Leonardo Boff's weekly columns are available in Spanish from Servicios Koinonia and in Portuguese on his blog. Some of his older columns are available in English at LeonardoBoff.com.
by Leonardo Boff (English translation by Rebel Girl)
Globalization as a new stage of humanity and the Earth itself, has not only put individuals and peoples in contact with each other, but also has spread their viruses and bacteria, plants and fruits, cuisine and fashion, their worldviews and religions, including their values and negative values, worldwide. It is characteristic of human nature and history -- not a defect but an evolutionary sign -- that we are sapient (sapiens) and demented (demens) and, therefore, emerge as contradictory beings. Hence, alongside the bright dimensions, which are the best side of human beings and through which we enrich each other, dark dimensions also appear, age-old traditions that penalize large sectors of the population. Thus, we must be critical of each other, to identify inhumane practices that are no longer tolerable.
We Westerners, for example, are individualistic and dualistic, so focused on our identity that we have great difficulty accepting those who are different from us. We tend to treat those who are different as inferior. This provides an ideological basis to our colonialist and imperialist spirit, to impose our values and worldview on the whole world.

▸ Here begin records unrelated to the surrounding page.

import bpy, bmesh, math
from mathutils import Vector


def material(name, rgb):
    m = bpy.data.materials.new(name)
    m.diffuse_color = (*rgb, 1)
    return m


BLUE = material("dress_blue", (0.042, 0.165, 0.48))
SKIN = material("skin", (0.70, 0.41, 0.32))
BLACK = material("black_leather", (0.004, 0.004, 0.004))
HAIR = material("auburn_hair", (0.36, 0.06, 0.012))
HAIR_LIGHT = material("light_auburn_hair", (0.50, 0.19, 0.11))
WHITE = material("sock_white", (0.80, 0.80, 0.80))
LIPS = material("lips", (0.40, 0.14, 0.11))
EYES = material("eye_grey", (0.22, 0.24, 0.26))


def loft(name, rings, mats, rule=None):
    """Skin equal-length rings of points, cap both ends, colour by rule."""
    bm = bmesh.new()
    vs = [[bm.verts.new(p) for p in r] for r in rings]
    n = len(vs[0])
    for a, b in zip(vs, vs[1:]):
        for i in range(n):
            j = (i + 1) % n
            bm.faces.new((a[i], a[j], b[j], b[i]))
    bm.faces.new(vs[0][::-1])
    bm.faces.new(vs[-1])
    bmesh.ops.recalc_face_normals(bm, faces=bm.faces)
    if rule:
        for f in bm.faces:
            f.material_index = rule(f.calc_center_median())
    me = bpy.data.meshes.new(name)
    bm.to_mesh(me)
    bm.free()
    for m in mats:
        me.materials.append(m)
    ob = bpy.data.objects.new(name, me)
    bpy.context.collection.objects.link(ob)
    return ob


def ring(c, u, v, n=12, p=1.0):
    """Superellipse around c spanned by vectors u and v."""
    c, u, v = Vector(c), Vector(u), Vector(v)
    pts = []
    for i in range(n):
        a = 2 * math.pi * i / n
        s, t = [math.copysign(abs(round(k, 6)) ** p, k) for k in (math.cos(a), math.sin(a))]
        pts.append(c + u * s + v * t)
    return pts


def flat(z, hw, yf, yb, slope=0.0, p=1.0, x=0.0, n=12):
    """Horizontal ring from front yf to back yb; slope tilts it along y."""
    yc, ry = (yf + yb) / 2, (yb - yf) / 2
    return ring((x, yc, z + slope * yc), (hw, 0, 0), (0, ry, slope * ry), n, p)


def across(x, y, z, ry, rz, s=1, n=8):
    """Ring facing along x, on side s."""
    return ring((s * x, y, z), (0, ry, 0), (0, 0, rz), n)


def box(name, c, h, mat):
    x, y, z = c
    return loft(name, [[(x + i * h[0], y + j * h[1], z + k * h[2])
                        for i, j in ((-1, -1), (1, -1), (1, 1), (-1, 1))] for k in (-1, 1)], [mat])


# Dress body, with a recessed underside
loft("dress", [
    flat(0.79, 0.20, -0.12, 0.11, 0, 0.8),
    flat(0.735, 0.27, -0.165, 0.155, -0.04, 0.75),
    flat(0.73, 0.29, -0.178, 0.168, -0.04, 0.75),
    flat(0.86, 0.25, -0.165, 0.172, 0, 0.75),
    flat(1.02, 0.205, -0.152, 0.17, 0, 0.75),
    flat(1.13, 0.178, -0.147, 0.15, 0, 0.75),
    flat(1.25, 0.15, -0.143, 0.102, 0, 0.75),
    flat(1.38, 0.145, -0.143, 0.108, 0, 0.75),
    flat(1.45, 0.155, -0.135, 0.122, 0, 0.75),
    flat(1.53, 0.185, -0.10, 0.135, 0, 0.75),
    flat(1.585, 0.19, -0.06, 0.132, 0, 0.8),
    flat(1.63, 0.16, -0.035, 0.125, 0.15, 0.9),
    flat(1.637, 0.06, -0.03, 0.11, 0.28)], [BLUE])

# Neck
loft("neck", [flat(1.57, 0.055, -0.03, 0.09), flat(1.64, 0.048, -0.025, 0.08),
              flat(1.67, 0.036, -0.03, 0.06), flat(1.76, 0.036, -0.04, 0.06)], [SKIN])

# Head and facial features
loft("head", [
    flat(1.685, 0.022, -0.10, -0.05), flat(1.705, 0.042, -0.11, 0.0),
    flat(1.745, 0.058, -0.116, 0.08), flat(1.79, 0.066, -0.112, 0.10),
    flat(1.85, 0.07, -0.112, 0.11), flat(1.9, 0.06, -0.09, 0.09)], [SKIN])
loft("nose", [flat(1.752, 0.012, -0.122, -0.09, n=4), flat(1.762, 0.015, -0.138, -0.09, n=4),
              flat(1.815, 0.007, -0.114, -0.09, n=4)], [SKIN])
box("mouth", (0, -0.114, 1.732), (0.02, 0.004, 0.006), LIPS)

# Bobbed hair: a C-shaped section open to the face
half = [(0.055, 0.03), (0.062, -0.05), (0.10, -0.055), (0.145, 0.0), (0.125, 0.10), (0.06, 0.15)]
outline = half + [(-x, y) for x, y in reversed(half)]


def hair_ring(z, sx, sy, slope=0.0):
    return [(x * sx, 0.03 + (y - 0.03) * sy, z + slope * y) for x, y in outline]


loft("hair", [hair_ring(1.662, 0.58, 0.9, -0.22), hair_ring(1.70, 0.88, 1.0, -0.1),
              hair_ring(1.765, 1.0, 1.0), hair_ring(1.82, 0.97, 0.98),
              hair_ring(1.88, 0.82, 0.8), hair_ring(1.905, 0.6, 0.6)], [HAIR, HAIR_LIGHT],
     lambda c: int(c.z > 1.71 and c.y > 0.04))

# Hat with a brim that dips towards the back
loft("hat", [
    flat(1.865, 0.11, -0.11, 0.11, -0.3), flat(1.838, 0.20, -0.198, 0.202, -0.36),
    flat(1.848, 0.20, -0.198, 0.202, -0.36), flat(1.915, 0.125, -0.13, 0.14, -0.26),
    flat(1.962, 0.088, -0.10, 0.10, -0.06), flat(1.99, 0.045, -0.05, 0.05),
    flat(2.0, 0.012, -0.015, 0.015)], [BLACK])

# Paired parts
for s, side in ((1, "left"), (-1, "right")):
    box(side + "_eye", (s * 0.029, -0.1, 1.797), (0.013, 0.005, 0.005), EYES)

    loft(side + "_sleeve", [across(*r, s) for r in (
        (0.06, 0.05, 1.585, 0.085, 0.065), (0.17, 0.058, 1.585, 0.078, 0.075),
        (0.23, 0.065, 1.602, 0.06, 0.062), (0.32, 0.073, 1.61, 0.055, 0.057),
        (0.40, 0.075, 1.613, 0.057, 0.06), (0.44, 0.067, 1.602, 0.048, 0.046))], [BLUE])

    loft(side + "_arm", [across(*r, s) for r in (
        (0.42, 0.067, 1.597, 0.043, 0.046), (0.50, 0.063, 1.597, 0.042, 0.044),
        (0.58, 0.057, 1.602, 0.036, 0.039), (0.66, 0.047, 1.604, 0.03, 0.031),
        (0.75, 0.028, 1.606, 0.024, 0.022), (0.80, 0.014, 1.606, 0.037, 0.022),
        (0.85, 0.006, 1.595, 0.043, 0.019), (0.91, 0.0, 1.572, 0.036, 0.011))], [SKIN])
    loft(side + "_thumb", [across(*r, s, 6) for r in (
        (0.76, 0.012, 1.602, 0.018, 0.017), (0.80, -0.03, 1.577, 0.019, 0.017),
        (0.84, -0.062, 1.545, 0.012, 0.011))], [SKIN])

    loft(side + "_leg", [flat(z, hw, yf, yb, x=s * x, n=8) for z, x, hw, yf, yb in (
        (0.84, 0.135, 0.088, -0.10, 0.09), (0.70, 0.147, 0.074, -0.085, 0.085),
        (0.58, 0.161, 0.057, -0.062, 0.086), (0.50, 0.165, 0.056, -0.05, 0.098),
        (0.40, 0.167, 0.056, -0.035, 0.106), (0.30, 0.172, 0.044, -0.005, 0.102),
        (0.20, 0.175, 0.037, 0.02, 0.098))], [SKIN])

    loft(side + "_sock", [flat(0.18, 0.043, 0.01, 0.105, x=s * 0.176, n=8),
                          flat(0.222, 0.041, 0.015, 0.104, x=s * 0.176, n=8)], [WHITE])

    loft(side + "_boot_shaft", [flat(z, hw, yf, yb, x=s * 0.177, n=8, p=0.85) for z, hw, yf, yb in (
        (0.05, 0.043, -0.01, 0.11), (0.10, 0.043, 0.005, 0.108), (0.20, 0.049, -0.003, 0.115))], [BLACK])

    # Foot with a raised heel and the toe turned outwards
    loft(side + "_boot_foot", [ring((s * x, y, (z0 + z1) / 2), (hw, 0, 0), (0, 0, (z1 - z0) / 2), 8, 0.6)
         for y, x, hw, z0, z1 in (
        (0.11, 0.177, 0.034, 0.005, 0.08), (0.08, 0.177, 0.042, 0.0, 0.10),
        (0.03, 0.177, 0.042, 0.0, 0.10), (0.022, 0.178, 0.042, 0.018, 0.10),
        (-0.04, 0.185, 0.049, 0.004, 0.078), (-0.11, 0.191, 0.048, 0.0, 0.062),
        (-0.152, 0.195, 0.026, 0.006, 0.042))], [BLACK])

Such limitations are found in all cultures. But there are limitations and limitations. Some of them violate all parameters of decency, and just simple common sense makes them unacceptable. They seem more like violations and crimes than cultural traditions, however ancient they appear to be. And it's useless for cultural anthropologists and sociologists to go on defending them in the name of respecting differences. What is cruel is cruel in any culture, anywhere in the world. Cruelty, because it's inhumane, has no right to exist.
I am refering specifically to female genital mutilation. It has been practiced for centuries in 28 countries in Africa, the Middle East, Southeast Asia and several European countries where there has been immigration from these areas. It is estimated that worldwide there are currently between 115 and 130 million genitally mutilated women. Another three million, including five hundred thousand in Europe, are still subject annually to such horrors.
What is it? It is the removal of the clitoris and both labia and in some places even the stitching together of the labia in girls aged 4 to 14. This is done without any hygienic concern with scissors, knives, needles and even with sharp pieces of glass. The screams of pain and horror, the emotional impact and untold suffering, and the hemmorrhages and infections that can kill are unimaginable, as can be seen in some YouTube videos on the Internet, which I don't advise anyone to watch.
In Europe, such practices are prohibited. The mothers then take their daughters to their home countries under the pretext of meeting their relatives. And there this horror, that is more an assault and gross violation of human rights than a cultural practice, awaits them. Behind it is the most primitive form of machismo that seeks to prevent a woman's access to sexual pleasure, transforming her into an object for the exclusive pleasure of man. The World Health Organization rightfully denounced the practice as unacceptable torture.
I see two reasons that discredit certain cultural traditions and lead us to fight them. The first is the suffering of others. Where the cultural difference involves dehumanization and mutilation of the other, there is the limit and it should be inhibited. No person is entitled to impose unreasonable hardship on another. The second reason is the 1948 UN Declaration of Human Rights, signed by all states. All cultural traditions should be compared with its precepts. Practices involving violation of human dignity should be prohibited and punished. The supreme law is to treat human beings humanely. In genital mutilation, we are faced with a social convention that is inhumane and harmful. This is why February 6th has been established as International Day of Zero Tolerance of Female Genital Mutilation.
Each day of the year and especially every March 8th, International Women's Day, we should stand in solidarity with these girls, victims of a harsh cultural tradition that is the enemy of life and pleasure.